Detroit is the poorest large city in the United States, with more than a third of its residents living below the official government poverty line, while its population has shrunk to about 700,000 people.
The city has the highest violent crime rate of any major U.S. city, some 78,000 abandoned and blighted structures and 40 percent of street lights dark, the document said. Only about a third of the city’s ambulances were in service in the first quarter of 2013. Just 53 percent of owners paid their 2011 property taxes.
The document disclosed that Detroit could face unfunded pension liabilities, such as for retired police and fire workers, of $3.5 billion, up from the $644 million previously estimated.
Orr said unsecured creditors, including bondholders and pension funds, will receive a pro rata share of $2 billion of notes the city would issue and pay off as its financial circumstances improve.
An oversight board could be created for Detroit, similar to one set up after New York City’s financial difficulties in 1970s that would ensure reforms are sustained, Orr said. The New York board created in 1975 still exists, although it is largely symbolic.
City workers and retirees would also face changes to their pensions and health care coverage “consistent with available funding.”
At the same time, Orr proposed investing $1.25 billion over the next 10 years to improve the city’s infrastructure, remove or repair crumbling houses and update computer systems.
Initial reaction from debt holders and labor unions was negative.
Emerging from the meeting, one bond holder who asked not to be identified, said of Orr’s proposal to pay them only pennies on the dollar: “It’s just too much. It is an unprecedented amount to ask.”

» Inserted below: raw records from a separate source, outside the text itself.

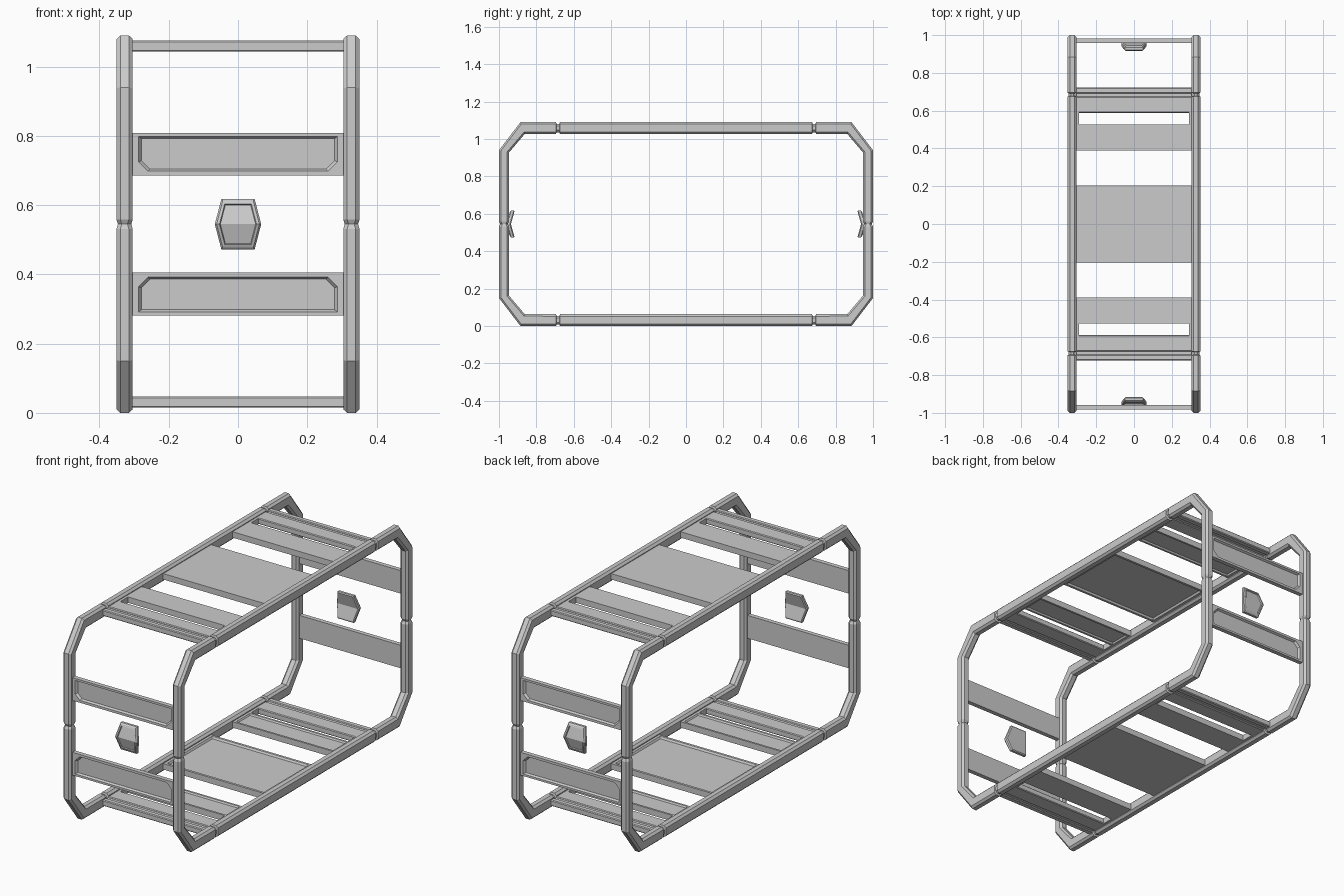
import bpy, bmesh
from mathutils import Vector

if "Cube" in bpy.data.objects:
    bpy.data.objects.remove(bpy.data.objects["Cube"])

H = 0.545  # half height; parts are laid out around the centre and lifted by H


def finish(bm, name):
    bmesh.ops.recalc_face_normals(bm, faces=bm.faces[:])
    me = bpy.data.meshes.new(name)
    bm.to_mesh(me)
    bm.free()
    ob = bpy.data.objects.new(name, me)
    ob.location.z = H
    bpy.context.collection.objects.link(ob)
    return ob


def side_loop(name, sx):
    # quarter of the path: outer (y, z), inner (y, z), groove depth
    q = [((1, 0), (.946, 0), .007), ((1, .014), (.946, .014), 0),
         ((1, .395), (.946, .383), 0), ((.885, H), (.862, .482), 0)]
    q += [((y, H), (y, .482), d) for y, d in
          ((.695, 0), (.692, .009), (.677, .009), (.674, 0))]

    def flip(s, a, b):
        return ((s[0][0] * a, s[0][1] * b), (s[1][0] * a, s[1][1] * b), s[2])
    path = q + [flip(s, -1, 1) for s in reversed(q)]
    path += [flip(s, -1, -1) for s in q[1:]] + [flip(s, 1, -1) for s in reversed(q[1:])]
    bm = bmesh.new()
    rings = []
    c = .011
    for o, i, d in path:
        o, i = Vector(o), Vector(i)
        L = (i - o).length
        u = (i - o) / L
        a, b, x0, x1 = d, L - d, .304 + d * .6, .351 - d * .6
        sec = [(a, x0 + c), (a, x1 - c), (a + c, x1), (b - c, x1),
               (b, x1 - c), (b, x0 + c), (b - c, x0), (a + c, x0)]
        ring = []
        for t, x in sec:
            p = o + u * t
            ring.append(bm.verts.new((sx * x, p.x, p.y)))
        rings.append(ring)
    for k, r in enumerate(rings):
        n = rings[(k + 1) % len(rings)]
        for j in range(8):
            m = (j + 1) % 8
            bm.faces.new((r[j], r[m], n[m], n[j]))
    finish(bm, name)


def rect(x, v0, v1, c=0):
    # rectangle outline, optionally with the two v0 corners cut
    if c:
        return [(x, v1), (-x, v1), (-x, v0 + c), (-x + c, v0), (x - c, v0), (x, v0 + c)]
    return [(x, v1), (-x, v1), (-x, v0), (x, v0)]


def panel(name, outline, hole, hole_floor, w_face, w_floor, w_back, to3d):
    # slab with a sloped recess in its w_face side
    bm = bmesh.new()

    def ring(pts, w):
        return [bm.verts.new(to3d(u, v, w)) for u, v in pts]

    def wall(a, b):
        for j in range(len(a)):
            m = (j + 1) % len(a)
            bm.faces.new((a[j], a[m], b[m], b[j]))
    back, face = ring(outline, w_back), ring(outline, w_face)
    rim, floor = ring(hole, w_face), ring(hole_floor, w_floor)
    wall(back, face)
    wall(rim, floor)
    bm.faces.new(back)
    bm.faces.new(floor)
    edges = [bm.edges.get((r[j], r[(j + 1) % len(r)])) for r in (face, rim) for j in range(len(r))]
    bmesh.ops.triangle_fill(bm, use_beauty=True, edges=edges)
    finish(bm, name)


def box(name, x0, x1, y0, y1, z0, z1, bev=.004):
    bm = bmesh.new()
    bmesh.ops.create_cube(bm, size=1)
    for v in bm.verts:
        v.co = ((x0 + x1) / 2 + v.co.x * (x1 - x0), (y0 + y1) / 2 + v.co.y * (y1 - y0),
                (z0 + z1) / 2 + v.co.z * (z1 - z0))
    if bev:
        bmesh.ops.bevel(bm, geom=bm.edges[:], offset=bev, segments=1, affect='EDGES')
    finish(bm, name)


def badge(name, sy):
    # bent six-sided plate with a raised rim
    bm = bmesh.new()

    def ring(s, y_mid, y_end):
        pts = []
        for x, z in ((.048, .073), (.067, 0), (.048, -.073), (-.048, -.073), (-.067, 0), (-.048, .073)):
            y = y_end if z else y_mid
            pts.append(bm.verts.new((x * s, sy * y, z * s)))
        return pts
    rings = [ring(.93, .936, .917), ring(1, .942, .921), ring(1, .955, .934),
             ring(.92, .961, .940), ring(.8, .961, .944), ring(.76, .955, .939)]
    for a, b in zip(rings, rings[1:]):
        for j in range(6):
            m = (j + 1) % 6
            bm.faces.new((a[j], a[m], b[m], b[j]))
    for r in (rings[0], rings[-1]):
        bm.faces.new((r[0], r[1], r[4], r[5]))
        bm.faces.new((r[1], r[2], r[3], r[4]))
    finish(bm, name)


# side frames
for sx, side in ((-1, "left"), (1, "right")):
    side_loop(side + "_frame", sx)

# end panels and badges, front and back
for sy, end in ((-1, "front"), (1, "back")):
    badge(end + "_badge", sy)
    for sz, lev in ((-1, "lower"), (1, "upper")):
        panel(f"{end}_{lev}_panel", rect(.308, .14, .264), rect(.287, .153, .253, .027),
              rect(.279, .159, .247, .025), .982, .971, .958,
              lambda u, v, w: (u, sy * w, sz * v))

# horizontal plates, top and bottom
for sz, lev in ((-1, "bottom"), (1, "top")):
    panel(lev + "_centre_plate", rect(.308, -.205, .205), rect(.29, -.192, .192),
          rect(.284, -.186, .186), .498, .508, .53, lambda u, v, w: (u, v, sz * w))
    zs = sorted((sz * .498, sz * .53))
    zg = sorted((sz * .503, sz * .524))
    for sy, end in ((-1, "front"), (1, "back")):
        n = f"{lev}_{end}_"
        panel(n + "slat", rect(.308, .388, .526), rect(.29, .399, .515),
              rect(.285, .404, .51), .498, .506, .53,
              lambda u, v, w: (u, sy * v, sz * w))
        # grooved outer slat
        for part, a, b, z in (("inner_bar", .588, .674, zs), ("groove", .67, .696, zg),
                              ("outer_bar", .692, .722, zs)):
            y = sorted((sy * a, sy * b))
            box(n + part, -.308, .308, *y, *z)
        # slot sides
        y = sorted((sy * .52, sy * .595))
        for sx in (-1, 1):
            x = sorted((sx * .29, sx * .31))
            box(n + "slot_side", *x, *y, *zs, bev=0)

In the past, bondholders have not lost the principal amount owed them as a result of the financial restructuring of major cities such as New York and Cleveland.
Much of Detroit’s debt is insured, giving bondholders protection against defaults. Two of the insurers, National Public Finance Guarantee Corp, a unit of MBIA and Assured Guaranty Ltd, confirmed they attended the meeting.
“In the event that debt service payments by the City of Detroit are interrupted, National will ensure that its policyholders receive all of their principal and interest payments on time and in full,” spokesman Kevin Brown said.
Leaders of some of Detroit’s 48 public sector unions were upset by Orr’s proposals, which included spinning off water and sewer services into an independent authority, as well as making the changes to pensions and health care coverage.
“When you’re backed into a corner, the only thing you can do is fight and the only way we can fight is to strike,” said Mike Mulholland, secretary and treasurer of AFSCME Local 207, the union that represents water and sewer workers.
Additional reporting by Karen Pierog, Deepa Seetharaman, Joseph Lichterman, Tiziana Barghini, Tom Hals and Alison Griswold; Writing by Karen Pierog and Greg McCune; Editing by Chris Reese and Andre Grenon